Free Stadium WiFi is like a clean restaurant bathroom – it’s expected

Photo: Shane Harmon, Levis Stadium,

 

Free Stadium WiFi

When we walk into any venue, café or meeting room in the world today one of the and first things we check is whether there is free Wi-fi?  Like a restaurant bathroom it is now a utility we expect and will demand.  The expectation that in exchange for our valued patronage, highly desired attention and personal marketing power  expect the ability to connect, photograph, post, comment, like and share.

Last week, Mark Zuckerberg from Facebook posted that 1 billion people had checked in on one day – (that’s 1/7th of the world’s population!) and of those people most had checked in via their mobile phone.

Yes, we live in a world today where being connected to the Internet and social media via our phones is an essential part of most people’s daily lives – an average 23 minutes a day for every person online.
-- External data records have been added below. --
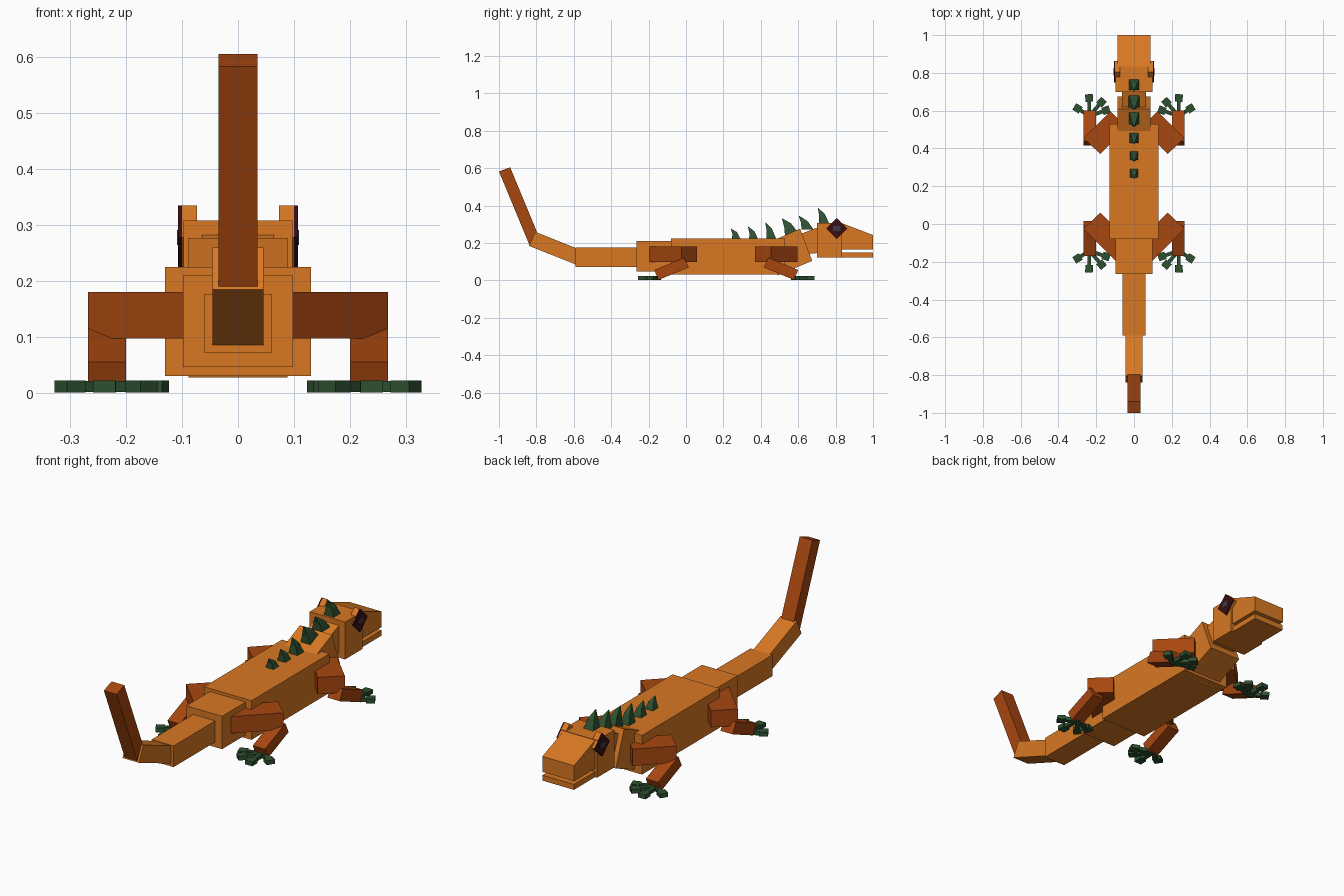
import bpy, math
from mathutils import Vector, Matrix

if "Cube" in bpy.data.objects:
    bpy.data.objects.remove(bpy.data.objects["Cube"])


def material(name, rgb):
    m = bpy.data.materials.new(name)
    m.diffuse_color = (*rgb, 1)
    m.use_nodes = True
    m.node_tree.nodes["Principled BSDF"].inputs["Base Color"].default_value = m.diffuse_color
    return m


ORANGE = material("orange skin", (0.69, 0.188, 0.017))
RUST = material("rust limbs", (0.39, 0.063, 0.005))
GREEN = material("dark green", (0.027, 0.082, 0.03))
RED = material("dark red eye", (0.042, 0.004, 0.006))
GREY = material("grey pupil", (0.045, 0.045, 0.065))


def loft(name, rings, mat):
    """Closed solid through rings of equal point count."""
    n = len(rings[0])
    verts = [p for r in rings for p in r]
    faces = [tuple(range(n))[::-1], tuple(range(len(verts) - n, len(verts)))]
    for k in range(len(rings) - 1):
        for i in range(n):
            j = (i + 1) % n
            faces.append((k * n + i, k * n + j, k * n + n + j, k * n + n + i))
    me = bpy.data.meshes.new(name)
    me.from_pydata(verts, [], faces)
    # make every normal point outwards
    import bmesh
    bm = bmesh.new()
    bm.from_mesh(me)
    bmesh.ops.recalc_face_normals(bm, faces=bm.faces)
    bm.to_mesh(me)
    bm.free()
    me.materials.append(mat)
    ob = bpy.data.objects.new(name, me)
    bpy.context.collection.objects.link(ob)
    return ob


def side_prism(name, profile, x0, x1, mat):
    """Extrude a (y, z) outline from x0 to x1."""
    return loft(name, [[(x, y, z) for y, z in profile] for x in (x0, x1)], mat)


def plan_prism(name, outline, z0, z1, mat):
    """Extrude an (x, y) outline from z0 to z1."""
    return loft(name, [[(x, y, z) for x, y in outline] for z in (z0, z1)], mat)


def box(name, w, y0, y1, z0, z1, mat):
    return side_prism(name, [(y0, z0), (y1, z0), (y1, z1), (y0, z1)], -w, w, mat)


# Trunk and tail
box("body", 0.13, -0.08, 0.53, 0.031, 0.225, ORANGE)
box("hips", 0.098, -0.265, 0.0, 0.047, 0.21, ORANGE)
box("tail_base", 0.06, -0.59, -0.2, 0.072, 0.177, ORANGE)
side_prism("tail_middle", [(-0.575, 0.08), (-0.55, 0.158), (-0.805, 0.26), (-0.84, 0.185)],
           -0.045, 0.045, ORANGE)
side_prism("tail_tip", [(-1.0, 0.583), (-0.836, 0.187), (-0.776, 0.209), (-0.94, 0.605)],
           -0.035, 0.035, RUST)

# Neck and head
side_prism("neck", [(0.435, 0.2), (0.61, 0.277), (0.675, 0.105), (0.49, 0.028)],
           -0.088, 0.088, ORANGE)
side_prism("nape", [(0.59, 0.24), (0.72, 0.29), (0.74, 0.15), (0.63, 0.14)],
           -0.064, 0.064, ORANGE)
box("head", 0.097, 0.70, 0.835, 0.123, 0.308, ORANGE)
side_prism("snout", [(0.80, 0.166), (1.0, 0.166), (1.0, 0.243), (0.835, 0.306), (0.80, 0.306)],
           -0.087, 0.087, ORANGE)
box("lower_jaw", 0.086, 0.80, 1.0, 0.123, 0.15, ORANGE)


def diamond(r, cy=0.806, cz=0.278):
    return [(cy + r, cz), (cy, cz + r), (cy - r, cz), (cy, cz - r)]


# Eyes: diamond socket, dark plate and small square pupil
for side, s in (("left", -1), ("right", 1)):
    side_prism(side + "_eye_socket", diamond(0.057), s * 0.073, s * 0.1, ORANGE)
    side_prism(side + "_eye", diamond(0.057), s * 0.1, s * 0.107, RED)
    pupil = [(0.806 + a * 0.019, 0.278 + b * 0.013)
             for a, b in ((1, 1), (-1, 1), (-1, -1), (1, -1))]
    side_prism(side + "_pupil", pupil, s * 0.107, s * 0.109, GREY)


# Legs: 45 degree upper leg, sloping shin, four fanned toes with square tips
TOES = ((0.238, 0.667), (0.299, 0.612), (0.172, 0.645), (0.148, 0.602))


def leg(prefix, s, fy, inner):
    """s mirrors in x, fy maps y for front or hind legs."""
    b, c = Vector((0.267, 0.455)), Vector((0.178, 0.37))
    d = Vector((-inner, inner))
    plan_prism(prefix + "_upper_leg",
               [(s * p.x, fy(p.y)) for p in (b + d, b, c, c + d)], 0.098, 0.181, RUST)
    shin = [(0.44, 0.122), (0.6, 0.056), (0.577, 0.003), (0.415, 0.07)]
    side_prism(prefix + "_lower_leg", [(fy(y), z) for y, z in shin], s * 0.2, s * 0.267, RUST)
    root = Vector((0.236, 0.572))
    for i, t in enumerate(TOES):
        tip = Vector(t)
        u = (tip - root).normalized()
        v = Vector((-u.y, u.x))
        stem = [root - v * .01, root + v * .01, tip + v * .01, tip - v * .01]
        pad = [tip + u * a * .02 + v * e * .02
               for a, e in ((1, 1), (-1, 1), (-1, -1), (1, -1))]
        for part, pts in (("toe", stem), ("toe_pad", pad)):
            plan_prism(f"{prefix}_{part}_{i + 1}", [(s * p.x, fy(p.y)) for p in pts],
                       0.002 + (part == "toe") * 0.001, 0.023 - (part == "toe") * 0.001, GREEN)


for side, s in (("left", -1), ("right", 1)):
    leg("front_" + side, s, lambda y: y, 0.142)
    leg("hind_" + side, s, lambda y: 0.43 - y, 0.175)

# Back spikes: base rear (y, z), base front (y, z), tip (y, z), half width
SPIKES = (((0.247, 0.222), (0.292, 0.222), (0.24, 0.277), 0.022),
          ((0.338, 0.222), (0.385, 0.222), (0.331, 0.288), 0.022),
          ((0.43, 0.222), (0.482, 0.222), (0.424, 0.31), 0.025),
          ((0.53, 0.232), (0.595, 0.262), (0.513, 0.332), 0.028),
          ((0.618, 0.272), (0.682, 0.272), (0.603, 0.346), 0.028),
          ((0.71, 0.303), (0.766, 0.303), (0.705, 0.388), 0.028))
for i, (rear, front, tip, w) in enumerate(SPIKES):
    r, f, t = Vector(rear), Vector(front), Vector(tip)
    m0 = r.lerp(t, 0.5) + Vector((0.004, 0))
    m1 = f.lerp(t, 0.5) + Vector((0.008, 0.008))
    rings = []
    for a, b, h in ((r, f, w), (m0, m1, w * 0.6), (t, t + Vector((0.002, 0)), 0.001)):
        rings.append([(-h, a.x, a.y), (h, a.x, a.y), (h, b.x, b.y), (-h, b.x, b.y)])
    loft(f"back_spike_{i + 1}", rings, GREEN)
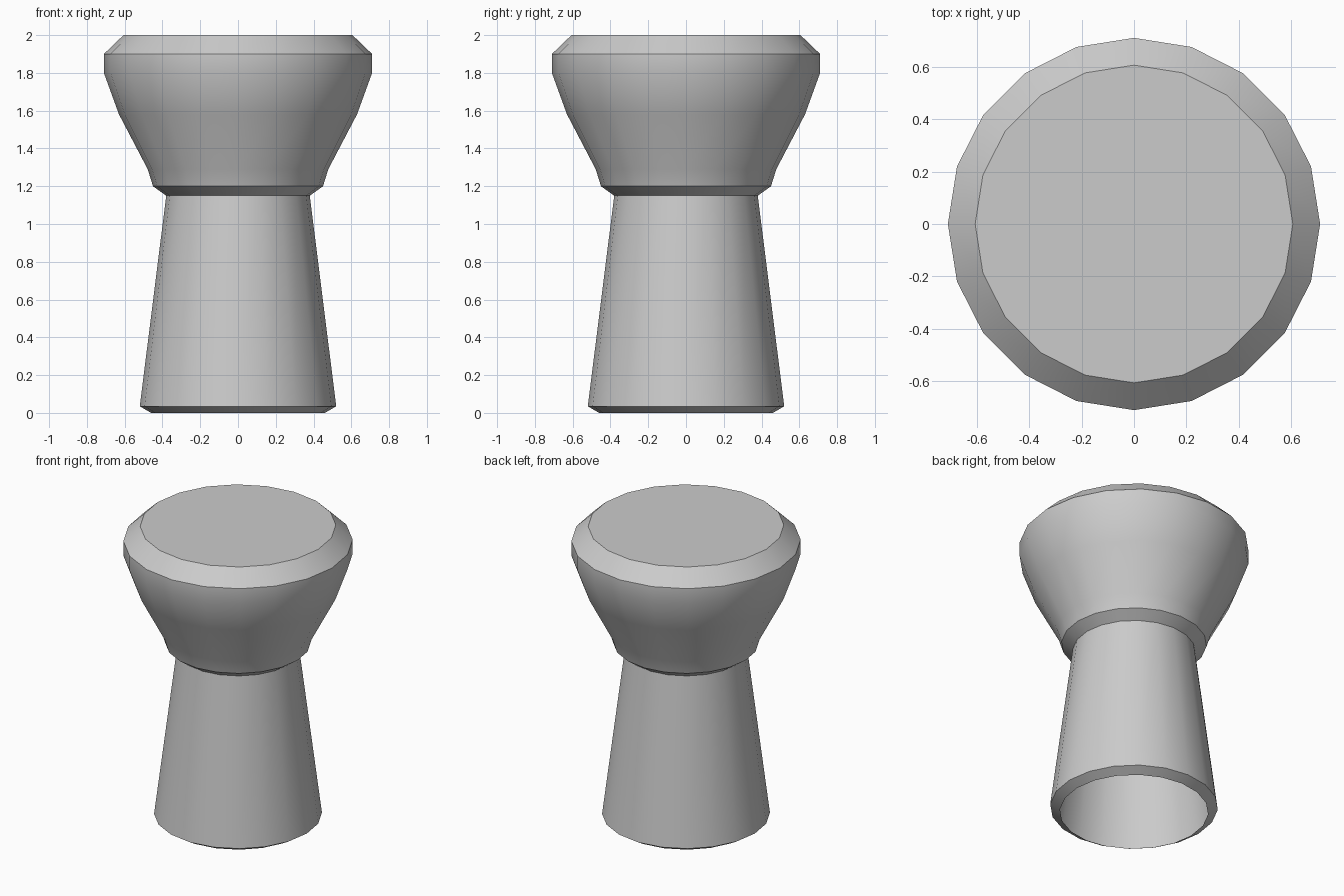
import bpy, bmesh
from math import cos, sin, pi, radians

if "Cube" in bpy.data.objects:
    bpy.data.objects.remove(bpy.data.objects["Cube"])

SIDES = 20


def lathe(name, profile, cap_top=False):
    """Revolve an (r, z) profile around z, listed from bottom to top."""
    bm = bmesh.new()
    rings = [[bm.verts.new((r * cos(2 * pi * i / SIDES), r * sin(2 * pi * i / SIDES), z))
              for i in range(SIDES)] for r, z in profile]
    for low, high in zip(rings, rings[1:]):
        for i in range(SIDES):
            j = (i + 1) % SIDES
            bm.faces.new((low[i], low[j], high[j], high[i]))
    if cap_top:
        bm.faces.new(rings[-1])
    mesh = bpy.data.meshes.new(name)
    bm.to_mesh(mesh)
    bm.free()
    obj = bpy.data.objects.new(name, mesh)
    bpy.context.collection.objects.link(obj)
    bpy.ops.object.select_all(action='DESELECT')
    obj.select_set(True)
    bpy.context.view_layer.objects.active = obj
    bpy.ops.object.shade_smooth_by_angle(angle=radians(30))
    return obj


# Hollow tapered foot, open underneath
lathe("pedestal", [(0.46, 0), (0.52, 0.035), (0.38, 1.15)])

# Flared bowl with bevelled rim and flat top
lathe("bowl", [(0.38, 1.15), (0.45, 1.2), (0.478, 1.29), (0.63, 1.58),
               (0.71, 1.8), (0.71, 1.9), (0.606, 2.0)], cap_top=True)
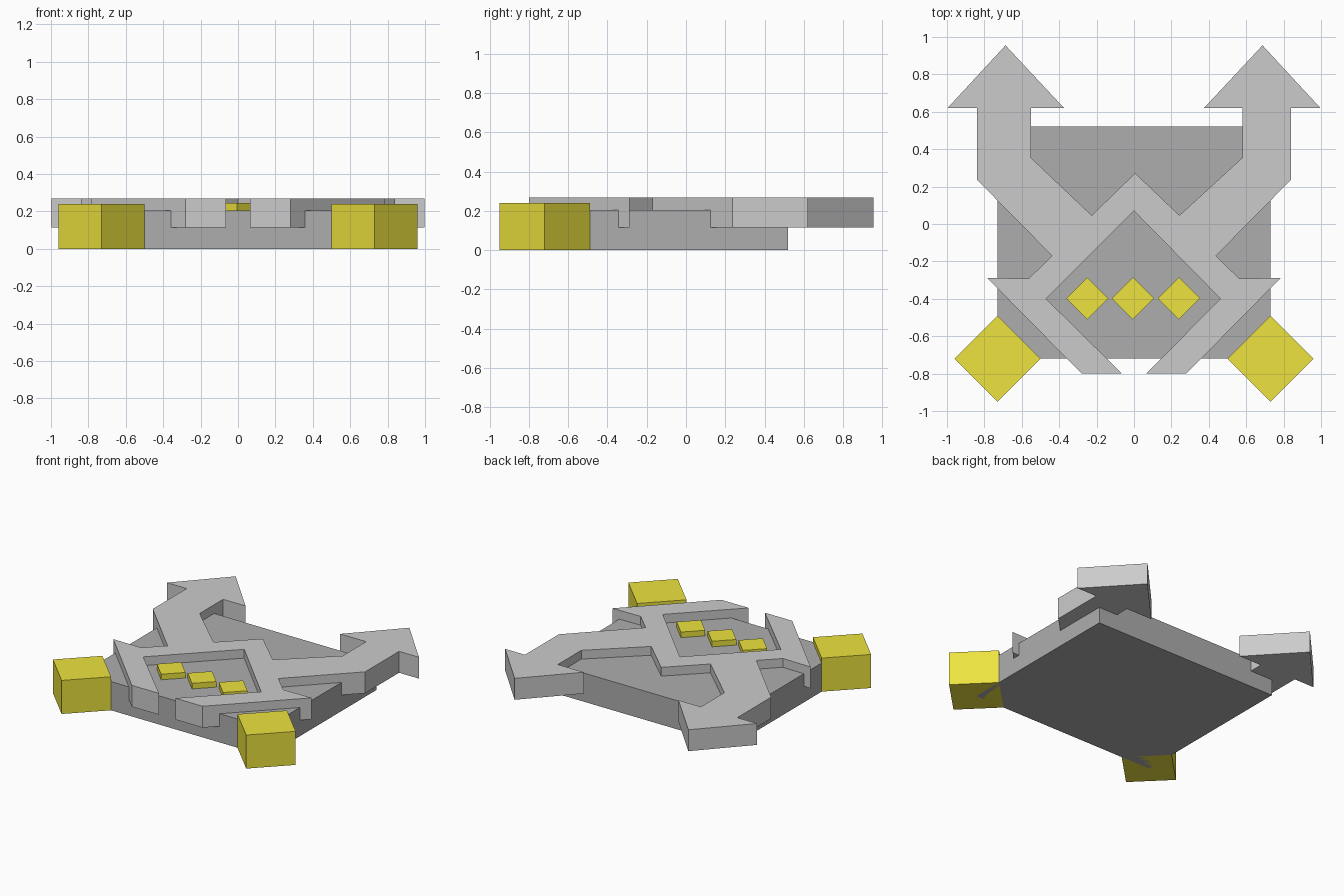
import bpy, bmesh

if "Cube" in bpy.data.objects:
    bpy.data.objects.remove(bpy.data.objects["Cube"])


def material(name, color):
    m = bpy.data.materials.new(name)
    m.diffuse_color = (*color, 1)
    m.use_nodes = True
    m.node_tree.nodes["Principled BSDF"].inputs["Base Color"].default_value = m.diffuse_color
    return m


def prism(name, pts, z0, z1, mat):
    """Extrude a flat outline from z0 up to z1."""
    bm = bmesh.new()
    face = bm.faces.new([bm.verts.new((x, y, z0)) for x, y in pts])
    up = bmesh.ops.extrude_face_region(bm, geom=[face])["geom"]
    for v in up:
        if isinstance(v, bmesh.types.BMVert):
            v.co.z = z1
    bmesh.ops.recalc_face_normals(bm, faces=bm.faces)
    # clean triangulation of the concave caps
    bmesh.ops.triangulate(bm, faces=[f for f in bm.faces if len(f.verts) > 4])
    me = bpy.data.meshes.new(name)
    bm.to_mesh(me)
    bm.free()
    me.materials.append(mat)
    ob = bpy.data.objects.new(name, me)
    bpy.context.collection.objects.link(ob)
    return ob


def diamond(name, x, y, r, z0, z1):
    return prism(name, [(x + r, y), (x, y + r), (x - r, y), (x, y - r)], z0, z1, yellow)


yellow = material("yellow", (0.85, 0.77, 0.05))
dark = material("dark_grey", (0.42, 0.42, 0.42))
light = material("light_grey", (0.68, 0.68, 0.68))

# Rectangular base slab
prism("base_plate", [(-0.73, -0.72), (0.73, -0.72), (0.73, 0.52), (-0.73, 0.52)], 0, 0.205, dark)


# Raised frame with two arrow arms: one half from inner apex round to outer apex
def half_outline(leg, valley, inner):
    return [(inner, -0.40), (0.064, -0.80), (0.28, -0.80), (0.785, -0.288),
            (0.563, -0.292), (0.438, -0.17), (0.84, 0.237), (0.84, 0.62),
            (0.997, 0.62), (0.687, 0.955), (0.374, 0.62), (leg, 0.62),
            (leg, 0.355), (valley, 0.046)]


right = half_outline(0.58, 0.243, 0.463)
left = [(-x, y) for x, y in reversed(half_outline(0.552, 0.226, 0.47))]
prism("arrow_frame", [(0, 0.07)] + right + [(0.006, 0.272)] + left, 0.115, 0.268, light)

# Corner blocks
for side, s in (("left", -1), ("right", 1)):
    diamond("corner_block_" + side, s * 0.73, -0.72, 0.23, 0, 0.24)

# Three small studs in the middle of the frame
for i, x in enumerate((-0.25, -0.006, 0.24)):
    diamond(f"stud_{i + 1}", x, -0.398, 0.113, 0.19, 0.245)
What will customers want tomorrow and who are the pioneers that are creating the expectations?

Pizzas, I-phones and Football Stadiums

If we think pizza’s we think Dominoes, if we think innovation and technology we think Apple (yes great branding). and if we think football stadiums then we think the 49ers Levis Stadium.

Increasingly when we go to the football – we will expect all the basics – bathrooms, beer, food, entertainment and WiFi.

The Digital Stadium and what’s important to customers?

 

Shane Harmon, Chief Executive of Westpac Stadium in Wellington, New Zealand recently visited Levis Stadium and captured 6 key stadium technology learnings from the 49ers and Levi’s Stadium

  1. Bandwidth and a great wi-fi experience is key
  2. Mobile Ticketing will become the standard
  3. Personalise the fan experience
  4. Keep it simple
  5. Actionable data
  6. Use the data in your storytelling to build your brand

Once you have “the plumbing” (Free Stadium WiFi) in place it’s what you do with it that matters most!  That’s where fan engagement comes in.

Instagram, Flickr, WordPress Website WorkFlow

Model Reading Magazine

My Instagram, Flickr WordPress Website WorkFlow

4:00AM – I’m reviewing my social channels – tags, comments, etc

On Instagram I’m tagged for a recent photoshoot with the beautiful & talented @eliseboony from @cronullasharksmermaids.  I know it’s a tough gig.

But this post is not about cheerleaders and photography – it’s about increasing productivity – I’m obsessed with reducing repetitive tasks, website work flows and ways to increase productivity and marketing effectiveness.

How do I improve my Instagram, Flickr WordPress Website WorkFlow?

No time to waste!

Using Zapier – this initial draft post in WordPress is generated automatically every time I add a photo on my Instagram

Note: From a content point of view there are obviously steps that go before that, ie what is the photo/ blog trying to say?

instagram flickr wordpress website workflow

5:30AM – website coding – linking flickr through to content – another test.

I’ve added the ability to search and select my flickr photos from my blog editor and the convert those images to local copies using flickr importer.

Model Reading Magazine

Finally, some SEO and then we’ll look at distribution technology.

6:15Am – A rewrite and more copy.   The optimum is three hundred words for a blog – I’m currently long way short at 162.

Page Analysis – Revision 7

  • There are 147 words contained in the body copy, this is below the 300 word recommended minimum. Add more useful content on this topic for readers.
  • You have not used your keyword / keyphrase in any subheading (such as an H2) in your copy. (corrected)
  • The keyword density is 0.7%, which is a bit low, the keyword was found 1 times.
  • The copy scores 33.5 in the Flesch Reading Ease test, which is considered difficult to read. Try to make shorter sentences, using less difficult words to improve readability.  After Revision 8 this was increased to 58.4
  • The keyword for this page contains one or more stop words, consider removing them. Found ‘and’.
  • The images on this page do not have alt tags containing your keyword / phrase.
  • The meta description is under 120 characters, however up to 156 characters are available. The available space is shorter than the usual 155 characters because Google will also include the publication date in the snippet.
  • The page title contains keyword / phrase, but it does not appear at the beginning; try and move it to the beginning.
  • No outbound links appear in this page, consider adding some as appropriate.
  • The page title “Instagram, Flickr WordPress Website WorkFlow” is more than 40 characters and less than the recommended 70 character limit.
  • The keyword appears in the first paragraph of the copy.
  • The meta description contains the primary keyword / phrase.
  • You’ve never used this focus keyword before, very good.
  • The keyword / phrase appears in the URL for this page.

#blackout at Shark Park so had to relocate to the new Ultimate Upgrade Experience

#blackout at Shark Park so had to relocate to the new Ultimate Upgrade Experience

Technical Note: Generated from Instagram to WordPress using Zapier – the next step is to look at how to syndicate new web content though Buffer through other channels in order to drive traffic back to the website.   There then needs to be a hook / call to action on the website